- Exercise
When you reach the line containing "bm.faces.new((pole, rings[0][(i +" in the entries below, start writing out each line exactly, and stop after the line containing "# Dusty mauve skin".

- Exercise material
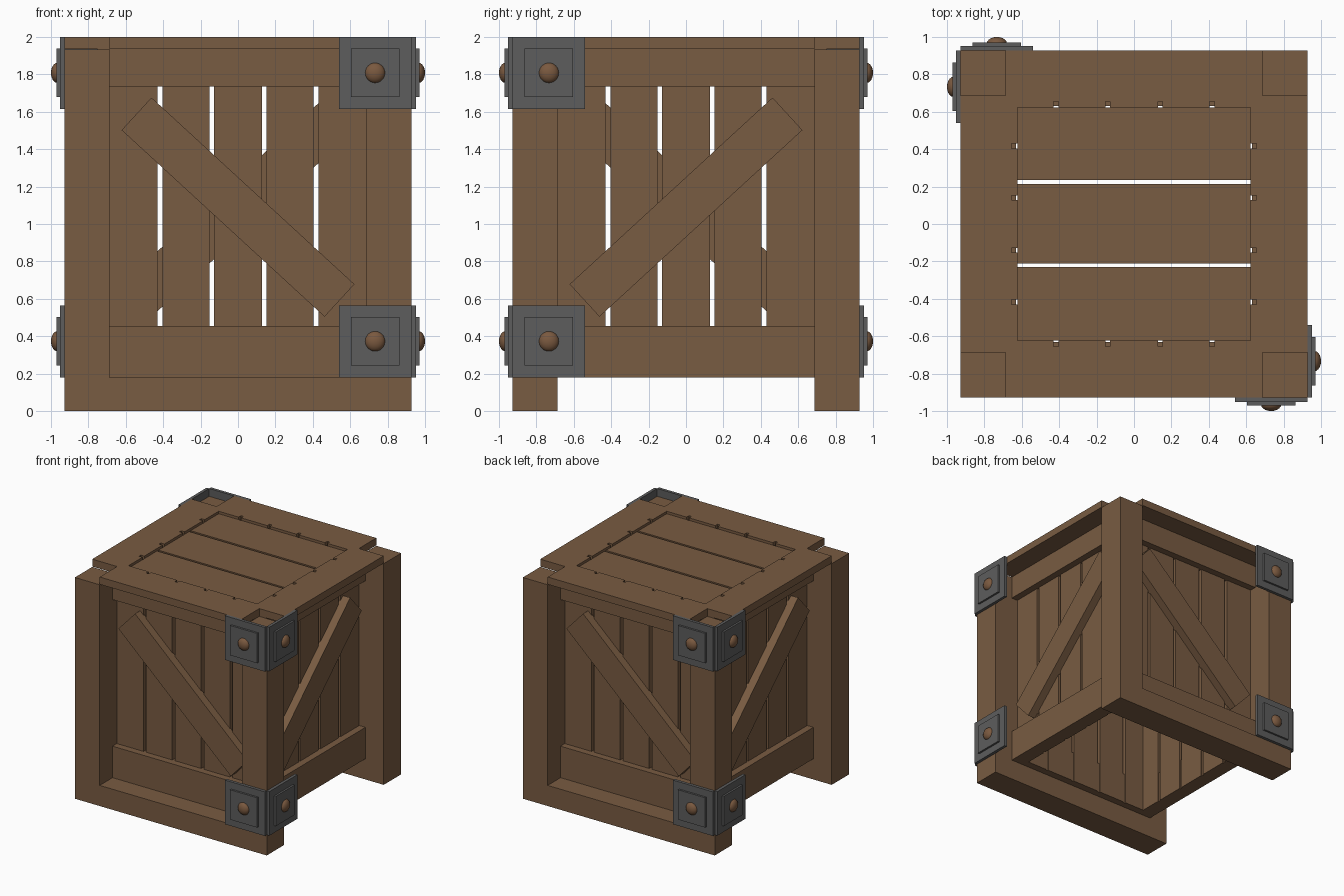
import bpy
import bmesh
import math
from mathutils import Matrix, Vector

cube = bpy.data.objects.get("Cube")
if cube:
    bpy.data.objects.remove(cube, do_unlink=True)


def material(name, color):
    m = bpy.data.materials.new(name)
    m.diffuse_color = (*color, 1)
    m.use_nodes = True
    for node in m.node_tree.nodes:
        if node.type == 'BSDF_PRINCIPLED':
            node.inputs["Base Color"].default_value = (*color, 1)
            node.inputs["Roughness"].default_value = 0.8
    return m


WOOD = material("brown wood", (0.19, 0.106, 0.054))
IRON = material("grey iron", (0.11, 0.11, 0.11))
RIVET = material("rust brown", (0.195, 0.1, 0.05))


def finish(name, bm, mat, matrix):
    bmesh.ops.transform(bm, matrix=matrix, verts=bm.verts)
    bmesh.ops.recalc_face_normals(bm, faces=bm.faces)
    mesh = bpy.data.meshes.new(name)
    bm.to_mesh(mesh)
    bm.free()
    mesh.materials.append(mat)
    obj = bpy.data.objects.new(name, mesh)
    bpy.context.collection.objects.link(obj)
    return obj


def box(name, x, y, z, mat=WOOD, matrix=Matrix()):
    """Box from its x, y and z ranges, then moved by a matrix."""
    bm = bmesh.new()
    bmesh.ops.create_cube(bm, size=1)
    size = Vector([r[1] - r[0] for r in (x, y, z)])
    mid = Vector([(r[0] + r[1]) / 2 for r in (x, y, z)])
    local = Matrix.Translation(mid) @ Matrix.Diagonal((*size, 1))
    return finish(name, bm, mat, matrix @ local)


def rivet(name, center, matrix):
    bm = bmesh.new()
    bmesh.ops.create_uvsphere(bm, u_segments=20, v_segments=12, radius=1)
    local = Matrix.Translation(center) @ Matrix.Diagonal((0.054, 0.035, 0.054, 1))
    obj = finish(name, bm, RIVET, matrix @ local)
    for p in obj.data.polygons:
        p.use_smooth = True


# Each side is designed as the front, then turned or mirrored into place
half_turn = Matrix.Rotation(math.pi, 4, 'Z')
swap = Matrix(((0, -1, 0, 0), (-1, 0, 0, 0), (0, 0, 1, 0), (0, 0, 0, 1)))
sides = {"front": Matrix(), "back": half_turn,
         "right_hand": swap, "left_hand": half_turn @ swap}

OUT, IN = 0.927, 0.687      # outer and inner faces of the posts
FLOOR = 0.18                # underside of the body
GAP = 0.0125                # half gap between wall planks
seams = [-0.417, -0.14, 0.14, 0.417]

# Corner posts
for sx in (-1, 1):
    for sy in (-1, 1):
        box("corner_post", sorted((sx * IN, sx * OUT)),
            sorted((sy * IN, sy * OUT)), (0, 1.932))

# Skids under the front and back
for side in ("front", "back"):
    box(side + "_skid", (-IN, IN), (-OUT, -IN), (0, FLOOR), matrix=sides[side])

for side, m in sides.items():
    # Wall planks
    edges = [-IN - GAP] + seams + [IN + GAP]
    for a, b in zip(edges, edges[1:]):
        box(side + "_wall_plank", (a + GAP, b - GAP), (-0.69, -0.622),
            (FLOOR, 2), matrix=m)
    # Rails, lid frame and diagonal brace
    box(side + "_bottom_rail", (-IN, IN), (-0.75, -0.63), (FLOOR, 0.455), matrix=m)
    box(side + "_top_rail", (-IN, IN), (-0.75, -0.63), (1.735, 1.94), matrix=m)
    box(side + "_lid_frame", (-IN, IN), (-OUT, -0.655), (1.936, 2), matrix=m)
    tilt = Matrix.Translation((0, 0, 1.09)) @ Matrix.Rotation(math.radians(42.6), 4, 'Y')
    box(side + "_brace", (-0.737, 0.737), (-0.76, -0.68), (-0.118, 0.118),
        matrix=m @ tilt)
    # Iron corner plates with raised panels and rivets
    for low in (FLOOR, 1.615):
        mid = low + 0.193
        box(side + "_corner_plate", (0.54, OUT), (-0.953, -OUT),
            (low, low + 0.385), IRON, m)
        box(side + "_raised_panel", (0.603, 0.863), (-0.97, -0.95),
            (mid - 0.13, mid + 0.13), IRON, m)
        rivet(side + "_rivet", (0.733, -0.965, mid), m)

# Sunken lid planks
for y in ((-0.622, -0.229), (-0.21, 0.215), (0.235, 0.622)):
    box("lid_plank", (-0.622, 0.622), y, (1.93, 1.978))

* * *

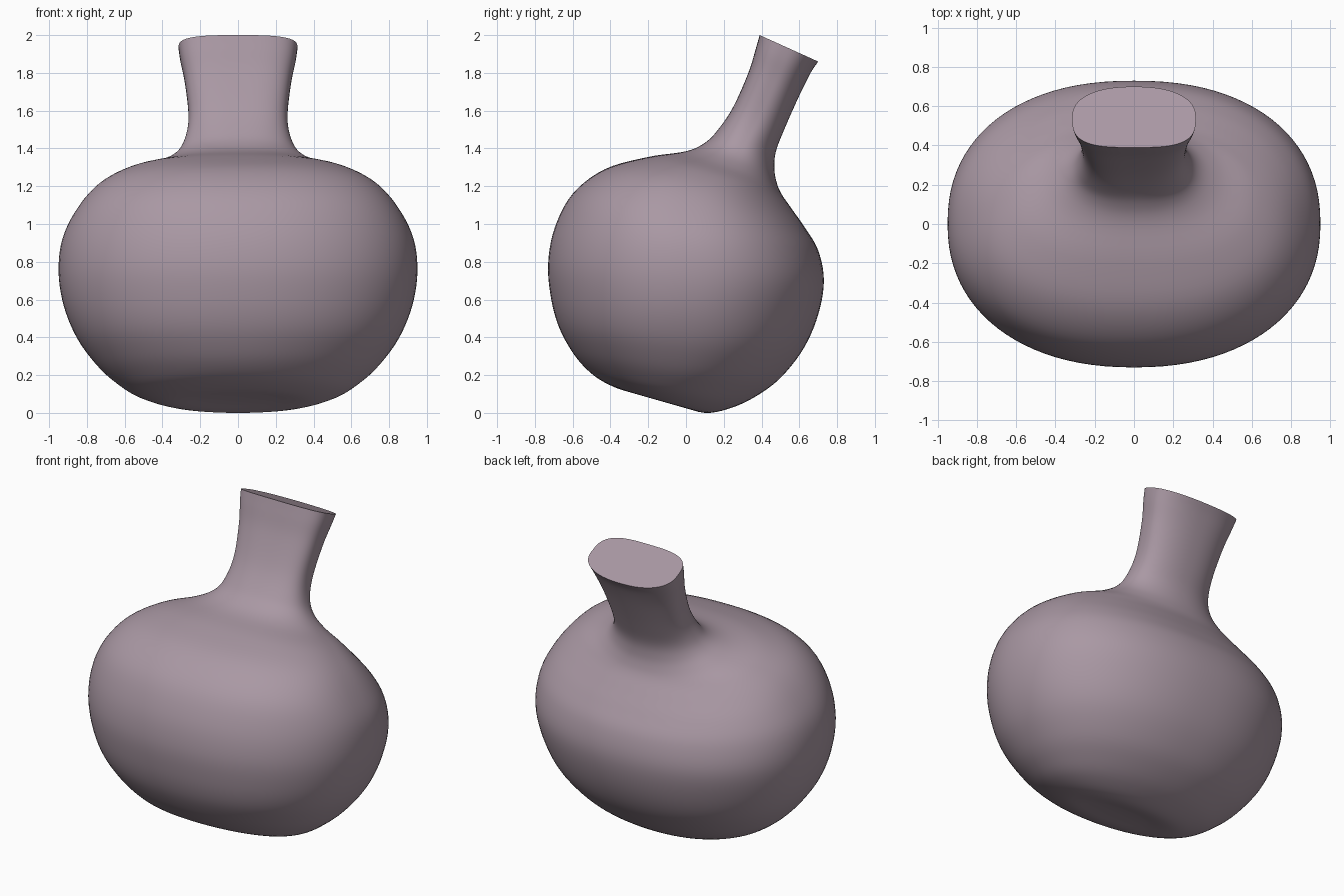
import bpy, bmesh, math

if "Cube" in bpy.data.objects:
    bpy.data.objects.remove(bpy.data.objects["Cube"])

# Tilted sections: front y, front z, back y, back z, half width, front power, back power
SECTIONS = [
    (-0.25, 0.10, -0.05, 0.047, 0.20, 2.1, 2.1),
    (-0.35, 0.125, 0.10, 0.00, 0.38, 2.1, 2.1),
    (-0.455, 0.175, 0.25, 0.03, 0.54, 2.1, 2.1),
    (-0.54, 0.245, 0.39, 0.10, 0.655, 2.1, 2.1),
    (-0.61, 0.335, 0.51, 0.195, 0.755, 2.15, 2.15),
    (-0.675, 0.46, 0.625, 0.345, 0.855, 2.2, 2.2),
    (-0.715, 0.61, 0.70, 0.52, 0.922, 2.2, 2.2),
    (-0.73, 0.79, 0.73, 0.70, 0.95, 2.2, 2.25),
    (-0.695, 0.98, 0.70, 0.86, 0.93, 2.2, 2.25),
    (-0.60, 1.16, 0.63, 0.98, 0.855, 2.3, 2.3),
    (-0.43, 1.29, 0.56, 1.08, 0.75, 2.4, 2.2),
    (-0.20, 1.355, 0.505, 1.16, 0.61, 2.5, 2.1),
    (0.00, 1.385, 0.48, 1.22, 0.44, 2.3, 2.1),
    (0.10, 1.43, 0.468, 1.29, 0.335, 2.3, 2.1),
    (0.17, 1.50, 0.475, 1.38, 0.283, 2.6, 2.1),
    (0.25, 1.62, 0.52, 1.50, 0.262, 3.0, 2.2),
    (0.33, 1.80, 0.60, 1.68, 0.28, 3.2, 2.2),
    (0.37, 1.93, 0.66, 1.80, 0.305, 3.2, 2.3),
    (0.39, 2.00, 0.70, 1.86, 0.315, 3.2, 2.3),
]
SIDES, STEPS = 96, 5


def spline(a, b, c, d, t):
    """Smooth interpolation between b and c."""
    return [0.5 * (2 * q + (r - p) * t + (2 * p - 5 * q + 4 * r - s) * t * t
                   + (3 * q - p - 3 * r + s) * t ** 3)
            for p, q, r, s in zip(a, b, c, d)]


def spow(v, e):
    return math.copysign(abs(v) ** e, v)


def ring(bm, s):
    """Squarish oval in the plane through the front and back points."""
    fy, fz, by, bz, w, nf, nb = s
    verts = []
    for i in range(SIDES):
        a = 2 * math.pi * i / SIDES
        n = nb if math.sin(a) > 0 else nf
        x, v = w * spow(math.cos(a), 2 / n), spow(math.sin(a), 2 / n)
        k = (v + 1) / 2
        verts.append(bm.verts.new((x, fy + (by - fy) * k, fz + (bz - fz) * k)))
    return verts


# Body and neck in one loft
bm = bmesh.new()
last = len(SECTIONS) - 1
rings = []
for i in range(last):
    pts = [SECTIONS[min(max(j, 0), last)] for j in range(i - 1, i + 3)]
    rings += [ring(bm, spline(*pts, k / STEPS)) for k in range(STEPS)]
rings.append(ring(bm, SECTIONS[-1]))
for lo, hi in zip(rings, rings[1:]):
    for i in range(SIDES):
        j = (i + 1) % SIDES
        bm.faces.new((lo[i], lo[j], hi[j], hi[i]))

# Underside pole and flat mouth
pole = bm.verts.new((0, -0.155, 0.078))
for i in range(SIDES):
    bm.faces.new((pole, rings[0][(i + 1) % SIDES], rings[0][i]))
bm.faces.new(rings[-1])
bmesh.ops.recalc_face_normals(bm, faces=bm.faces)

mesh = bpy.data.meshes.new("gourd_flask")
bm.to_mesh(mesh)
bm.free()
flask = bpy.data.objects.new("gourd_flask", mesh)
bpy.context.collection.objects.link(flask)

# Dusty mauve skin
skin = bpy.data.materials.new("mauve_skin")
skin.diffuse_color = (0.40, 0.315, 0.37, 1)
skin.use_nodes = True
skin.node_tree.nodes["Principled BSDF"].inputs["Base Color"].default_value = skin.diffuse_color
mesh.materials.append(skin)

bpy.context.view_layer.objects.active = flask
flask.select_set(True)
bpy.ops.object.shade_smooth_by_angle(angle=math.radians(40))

- Answer to the problem
    bm.faces.new((pole, rings[0][(i + 1) % SIDES], rings[0][i]))
bm.faces.new(rings[-1])
bmesh.ops.recalc_face_normals(bm, faces=bm.faces)

mesh = bpy.data.meshes.new("gourd_flask")
bm.to_mesh(mesh)
bm.free()
flask = bpy.data.objects.new("gourd_flask", mesh)
bpy.context.collection.objects.link(flask)

# Dusty mauve skin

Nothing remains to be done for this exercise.